One problem is that Mayor Kenney has failed to appoint qualified board members to the ZBA who would even know what constitutes a legal hardship. There's one architect on the board, Michael Bryant, and Frank DiCicco and Carol Tinari likely understand zoning very well due to their long practical exposure, but everybody else is a political hack with no subject matter expertise. Truly, how could it be anything other than a popularity contest?
DeMarco noted that one problem with the RCO concept is that the property rights are really decided at the ZBA hearing, not the RCO meeting, and the RCO system encourages people to do politics at the wrong level. People try to pack zoning meetings to influence the ZBA's decisions, when they should be packing the ZBA hearings. That's impractical though, since the ZBA hearings are in the middle of the work day, and the meetings have tended not to run on time. Residents of Society Hill and Rittenhouse may have jobs that let them take two hours in the middle of the day to go to ZBA hearings, but most people don't have that kind of privilege. One audience member suggested having the ZBA start holding zoning hearings in the neighborhoods, perhaps in courtrooms at the local police precincts, at times when people aren't at work.
Insurance and Liability
The Bella Vista Neighbors Association* nearly lost their Directors and Operators insurance coverage recently after they were named in a lawsuit that had nothing to do with their core functions as an organization, but nonetheless appeared to increase the appearance of risk from their insurer's perspective. They ended up finding an insurer at the last minute, but this issue has felled at least one RCO—the Old City Civic Association—before, and there's no reason it won't happen again.
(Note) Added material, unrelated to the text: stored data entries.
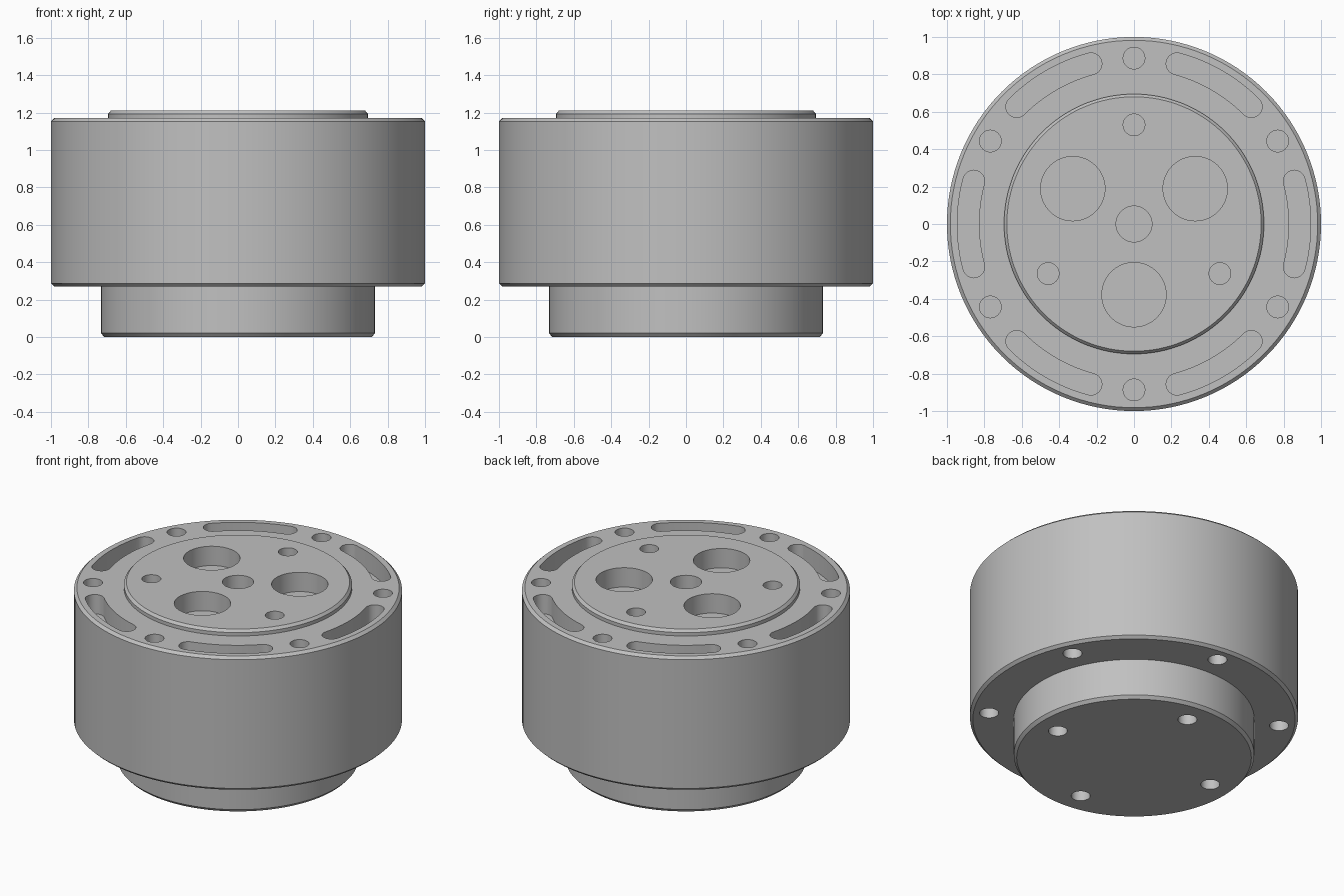
import bpy, bmesh
from math import cos, sin, pi, radians
from mathutils import Vector

cube = bpy.data.objects.get("Cube")
if cube:
    bpy.data.objects.remove(cube, do_unlink=True)

grey = bpy.data.materials.new("machined grey")
grey.use_nodes = True
colour = (0.53, 0.53, 0.53, 1)
grey.diffuse_color = colour
grey.node_tree.nodes["Principled BSDF"].inputs["Base Color"].default_value = colour

SEGMENTS = 128
TOP, SHOULDER, UNDERSIDE = 1.21, 1.17, 0.27
BOLT_CIRCLE = 0.887
HOLE = 0.058
DEPTH = 0.13
TWIST = -5


def make_object(name, bm):
    bmesh.ops.recalc_face_normals(bm, faces=bm.faces)
    mesh = bpy.data.meshes.new(name)
    bm.to_mesh(mesh)
    bm.free()
    mesh.materials.append(grey)
    obj = bpy.data.objects.new(name, mesh)
    bpy.context.collection.objects.link(obj)
    return obj


def polar(radius, degrees):
    a = radians(degrees)
    return Vector((radius * cos(a), radius * sin(a), 0))


def prism(bm, outline, low, high):
    """Closed straight-sided solid above a flat outline."""
    base = bm.faces.new([bm.verts.new((p.x, p.y, low)) for p in outline])
    extruded = bmesh.ops.extrude_face_region(bm, geom=[base], use_keep_orig=True)
    moved = [v for v in extruded["geom"] if isinstance(v, bmesh.types.BMVert)]
    bmesh.ops.translate(bm, verts=moved, vec=(0, 0, high - low))


def hole(bm, centre, radius, low, high, sides=40):
    prism(bm, [centre + polar(radius, 360 * i / sides) for i in range(sides)], low, high)


def slot(bm, middle, low, high, half_angle=15, steps=12):
    """Curved slot following the bolt circle, with round ends."""
    start, end = middle - half_angle, middle + half_angle
    span = [start + (end - start) * i / steps for i in range(steps + 1)]
    outline = [polar(BOLT_CIRCLE + HOLE, a) for a in span]
    outline += [polar(BOLT_CIRCLE, end) + polar(HOLE, end + 180 * i / steps)
                for i in range(1, steps)]
    outline += [polar(BOLT_CIRCLE - HOLE, a) for a in reversed(span)]
    outline += [polar(BOLT_CIRCLE, start) + polar(HOLE, start + 180 + 180 * i / steps)
                for i in range(1, steps)]
    prism(bm, outline, low, high)


# Turned housing: base spigot, wide drum and raised top disc, all chamfered
profile = [(0.715, 0), (0.733, 0.02), (0.733, UNDERSIDE),
           (0.982, UNDERSIDE), (1, 0.287), (1, 1.153), (0.982, SHOULDER),
           (0.695, SHOULDER), (0.695, 1.193), (0.68, TOP)]
bm = bmesh.new()
rings = [[bm.verts.new(polar(r, 360 * i / SEGMENTS) + Vector((0, 0, z)))
          for i in range(SEGMENTS)] for r, z in profile]
for lower, upper in zip(rings, rings[1:]):
    for i in range(SEGMENTS):
        j = (i + 1) % SEGMENTS
        bm.faces.new((lower[i], lower[j], upper[j], upper[i]))
bm.faces.new(rings[0])
bm.faces.new(rings[-1])
housing = make_object("housing", bm)

cut = bmesh.new()
# Shoulder: bolt holes alternating with curved slots, and bolt holes underneath
for k in range(6):
    hole(cut, polar(BOLT_CIRCLE, 30 + 60 * k), HOLE, SHOULDER - DEPTH, SHOULDER + 0.05)
    slot(cut, 60 * k, SHOULDER - DEPTH, SHOULDER + 0.05)
    hole(cut, polar(BOLT_CIRCLE, 30 + 60 * k + TWIST), HOLE,
         UNDERSIDE - 0.05, UNDERSIDE + DEPTH)
# Top disc: centre bore, three large pockets and three small holes
hole(cut, Vector((0, 0, 0)), 0.096, TOP - DEPTH, TOP + 0.05)
for k in range(3):
    hole(cut, polar(0.378, 30 + 120 * k), 0.172, TOP - DEPTH, TOP + 0.05, 64)
    hole(cut, polar(0.53, 90 + 120 * k), HOLE, TOP - DEPTH, TOP + 0.05)
# Base: four bolt holes
for k in range(4):
    hole(cut, polar(0.567, 90 * k + TWIST), HOLE, -0.05, DEPTH)
cutter = make_object("hole_cutter", cut)
cutter.hide_render = True

# Cut the holes, then drop the cutter
boolean = housing.modifiers.new("holes", 'BOOLEAN')
boolean.operation = 'DIFFERENCE'
boolean.solver = 'EXACT'
boolean.object = cutter
bpy.ops.object.select_all(action='DESELECT')
bpy.context.view_layer.objects.active = housing
housing.select_set(True)
bpy.ops.object.modifier_apply(modifier=boolean.name)
bpy.data.objects.remove(cutter, do_unlink=True)
bpy.ops.object.shade_smooth_by_angle(angle=radians(30))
The Crosstown Coalition has been working to get state lawmakers on board with anti-SLAPP (Strategic Lawsuits Against Public Participation) legislation in Harrisburg as one way of addressing the problem, but until that happens, groups are going to be left exposed. Jeff Hornstein, Crosstown's recently-elected President, broke some news that the organization is looking into options fora group insurance plan that could cover all of their member organizations (Crosstown currently represents about 28 different RCOs.)
There is some frustration out there that the city essentially deputizes these citizen volunteer groups as quasi-governmental entities to conduct an activity that puts them at risk of getting sued, but then does nothing to protect them from personal liability. After all, if people do this work without D&O insurance and get sued, their personal property could be on the line.
The City has come a long way toward rationalizing zoning and the public participation component, but judging by the frustration, and the recurring themes that came up in this discussion, City Council still has a lot of work to do.
*Disclosure: Jon Geeting is on the board of the Fishtown Neighbors Association, and Ali Perelman is on the board of the Bella Vista Neighbors Association.